Replacement:WIG-11029. The new version of this board replaces the VLSI VS1053 with the VS1063, there are also several firmware changes and improvements. This page is for reference only.
Created in collaboration with Jamie Robertson, the MP3 Trigger is quite possibly the most versatile, low-cost, low power embedded MP3 Player. The board has 18 external trigger pins that will directly trigger pre-selected MP3 tracks, and a full-duplex serial control port that provides full transport control, remote triggering for up to 256 tracks, and fast real-time volume control. The board plays the MP3 files directly from a FAT16 microSD flash card and supports 192Kbps stereo playback. There is also an on-board navigation switch for local access and playback of all MP3 tracks on the flash card.
New for version 2: Aside from more than doubling the number of trigger inputs, the MP3 Trigger v2 now contains a resident bootloader that enables firmware updates directly from the microSD card without requiring a hardware programmer. The PSoC Designer IDE can be used to generate hex files for the bootloader. See the datasheet below for more details on how to use the bootloader.
Firmware version 2 also incorporates “Quiet Mode”, a new feature that can be enabled via the serial control port. In this mode, the triggers don’t start tracks directly, but instead produce a serial message indicating which triggers were activated. A host microcontroller (Arduino, for example) can thus monitor the trigger inputs and then start any track or sequence of tracks via the serial control port, making the triggers much more flexible.
The board uses a Cypress PSoC CY8C29466-24SXI microcontroller and a VLSI VS1053 audio codec.
Board can be powered by an external wall wart, FTDI Basic, or raw 3.3V input (see related items below).

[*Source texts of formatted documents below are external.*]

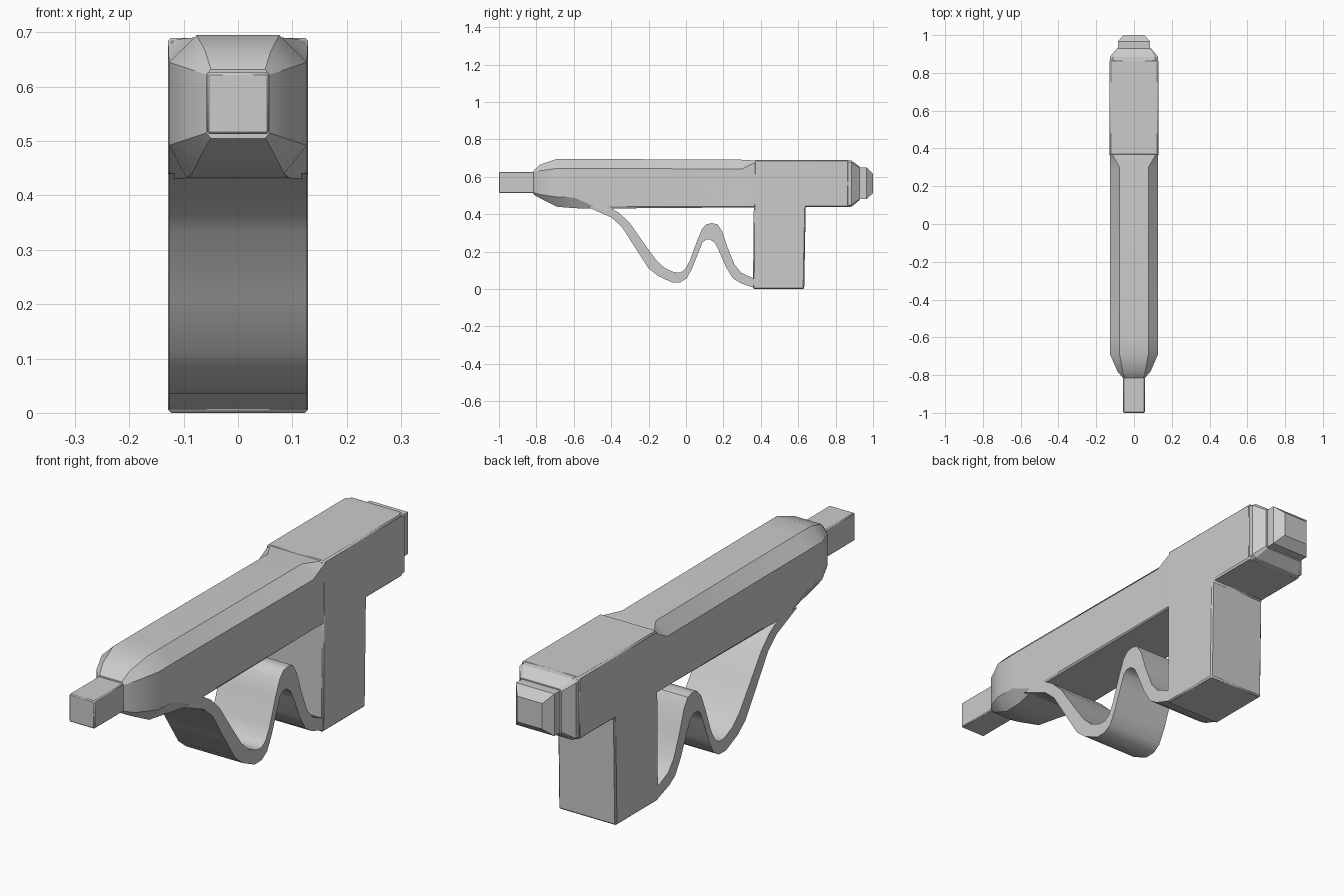
import bpy, bmesh, math


def finish(bm, name, bevel=0.0, angle=25):
    bmesh.ops.recalc_face_normals(bm, faces=bm.faces)
    me = bpy.data.meshes.new(name)
    bm.to_mesh(me)
    bm.free()
    ob = bpy.data.objects.new(name, me)
    bpy.context.collection.objects.link(ob)
    bpy.context.view_layer.objects.active = ob
    ob.select_set(True)
    bpy.ops.object.shade_smooth_by_angle(angle=math.radians(angle))
    ob.select_set(False)
    if bevel:
        m = ob.modifiers.new("edge_bevel", 'BEVEL')
        m.width, m.segments, m.limit_method = bevel, 1, 'ANGLE'
    return ob


def loft(name, sections, bevel=0.0):
    """Skin eight-sided sections: y, half width, top half width, bottom half
    width, top z, upper side z, lower side z, bottom z."""
    bm = bmesh.new()
    rings = []
    for y, w, tw, bw, zt, zu, zl, zb in sections:
        half = [(bw, zb), (w, zl), (w, zu), (tw, zt)]
        ring = half + [(-x, z) for x, z in reversed(half)]
        rings.append([bm.verts.new((x, y, z)) for x, z in ring])
    for a, b in zip(rings, rings[1:]):
        for i in range(8):
            j = (i + 1) % 8
            bm.faces.new((a[i], a[j], b[j], b[i]))
    bm.faces.new(rings[0])
    bm.faces.new(rings[-1])
    return finish(bm, name, bevel)


def box_loft(name, sections, bevel=0.0):
    """Skin rectangles: y, half width, bottom z, top z."""
    bm = bmesh.new()
    rings = [[bm.verts.new((x, y, z)) for x, z in
              ((-w, b), (w, b), (w, t), (-w, t))] for y, w, b, t in sections]
    for a, b in zip(rings, rings[1:]):
        for i in range(4):
            j = (i + 1) % 4
            bm.faces.new((a[i], a[j], b[j], b[i]))
    bm.faces.new(rings[0])
    bm.faces.new(rings[-1])
    return finish(bm, name, bevel)


# Barrel housing: chamfered top, chamfered nose, square underside further back
loft("barrel_housing", [
    (-0.815, 0.058, 0.050, 0.050, 0.632, 0.622, 0.515, 0.505),
    (-0.780, 0.088, 0.060, 0.062, 0.665, 0.632, 0.505, 0.485),
    (-0.690, 0.127, 0.076, 0.085, 0.695, 0.645, 0.492, 0.440),
    (-0.600, 0.127, 0.076, 0.095, 0.695, 0.645, 0.490, 0.432),
    (-0.490, 0.127, 0.076, 0.122, 0.695, 0.645, 0.440, 0.430),
    (0.300, 0.127, 0.076, 0.122, 0.691, 0.641, 0.440, 0.436),
    (0.370, 0.128, 0.116, 0.122, 0.687, 0.677, 0.440, 0.436),
])

# Muzzle
box_loft("muzzle", [(-1.0, 0.057, 0.513, 0.626), (-0.79, 0.057, 0.513, 0.626)], 0.004)

# T-shaped receiver and grip
bm = bmesh.new()
outline = [(0.358, 0.003), (0.632, 0.003), (0.640, 0.438), (0.870, 0.438),
           (0.870, 0.690), (0.365, 0.690)]
face = bm.faces.new([bm.verts.new((-0.129, y, z)) for y, z in outline])
ext = bmesh.ops.extrude_face_region(bm, geom=[face])
for v in ext['geom']:
    if isinstance(v, bmesh.types.BMVert):
        v.co.x = 0.129
for v in bm.verts:
    v.co.z -= 0.003 if v.co.z < 0.1 else 0
finish(bm, "receiver_and_grip", 0.006)

# Receiver rear end and stepped rear knob
loft("receiver_end", [
    (0.860, 0.127, 0.116, 0.116, 0.689, 0.680, 0.446, 0.438),
    (0.885, 0.127, 0.110, 0.110, 0.687, 0.675, 0.450, 0.440),
    (0.928, 0.092, 0.085, 0.085, 0.655, 0.648, 0.482, 0.475),
])
box_loft("rear_knob", [(0.90, 0.086, 0.480, 0.650), (0.965, 0.086, 0.480, 0.650),
                       (1.0, 0.056, 0.513, 0.617)])

# Wavy guard strap: matching upper and lower edges, full width
upper = [(-0.42, 0.445), (-0.355, 0.405), (-0.30, 0.352), (-0.225, 0.245),
         (-0.16, 0.155), (-0.115, 0.113), (-0.065, 0.090), (-0.03, 0.088),
         (-0.005, 0.105), (0.02, 0.150), (0.06, 0.260), (0.085, 0.320),
         (0.11, 0.346), (0.14, 0.352), (0.17, 0.344), (0.195, 0.305),
         (0.225, 0.215), (0.26, 0.130), (0.295, 0.087), (0.37, 0.052)]
lower = [(-0.53, 0.440), (-0.40, 0.383), (-0.345, 0.335), (-0.265, 0.210),
         (-0.20, 0.110), (-0.15, 0.070), (-0.075, 0.035), (-0.03, 0.036),
         (0.005, 0.058), (0.035, 0.115), (0.070, 0.205), (0.090, 0.252),
         (0.11, 0.265), (0.13, 0.264), (0.155, 0.245), (0.175, 0.205),
         (0.215, 0.115), (0.25, 0.058), (0.29, 0.032), (0.37, 0.004)]
bm = bmesh.new()
w = 0.127
rows = [[bm.verts.new(p) for p in ((-w, *u), (w, *u), (w, *l), (-w, *l))]
        for u, l in zip(upper, lower)]
for a, b in zip(rows, rows[1:]):
    for i in range(4):
        j = (i + 1) % 4
        bm.faces.new((a[i], a[j], b[j], b[i]))
bm.faces.new(rows[0])
bm.faces.new(rows[-1])
finish(bm, "guard_strap", angle=40)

Firmware update 2.40 Beta: Check it out here and be sure to leave feedback on the blog post.
Firmware update 2.23: compatible with 192kbps audio.
We use the most up-to-date firmware on everything we ship out. However, if you have an older v2.xx model (or want to change the baud rate) and wish to have the newest firmware, you can get it here.
Instructions on how to update your v2.xx firmware are in the datasheet, but here’s a quick review:
Wait for the Status LED to go solid, then cycle the power. You’re now running the new firmware.
Please refer to the datasheet for a more detailed description of the Status LED indications when running the bootloader.
Note: This product is a collaboration with Jamie Robertson. A portion of each sales goes back to them for product support and continued development.
No reviews yet.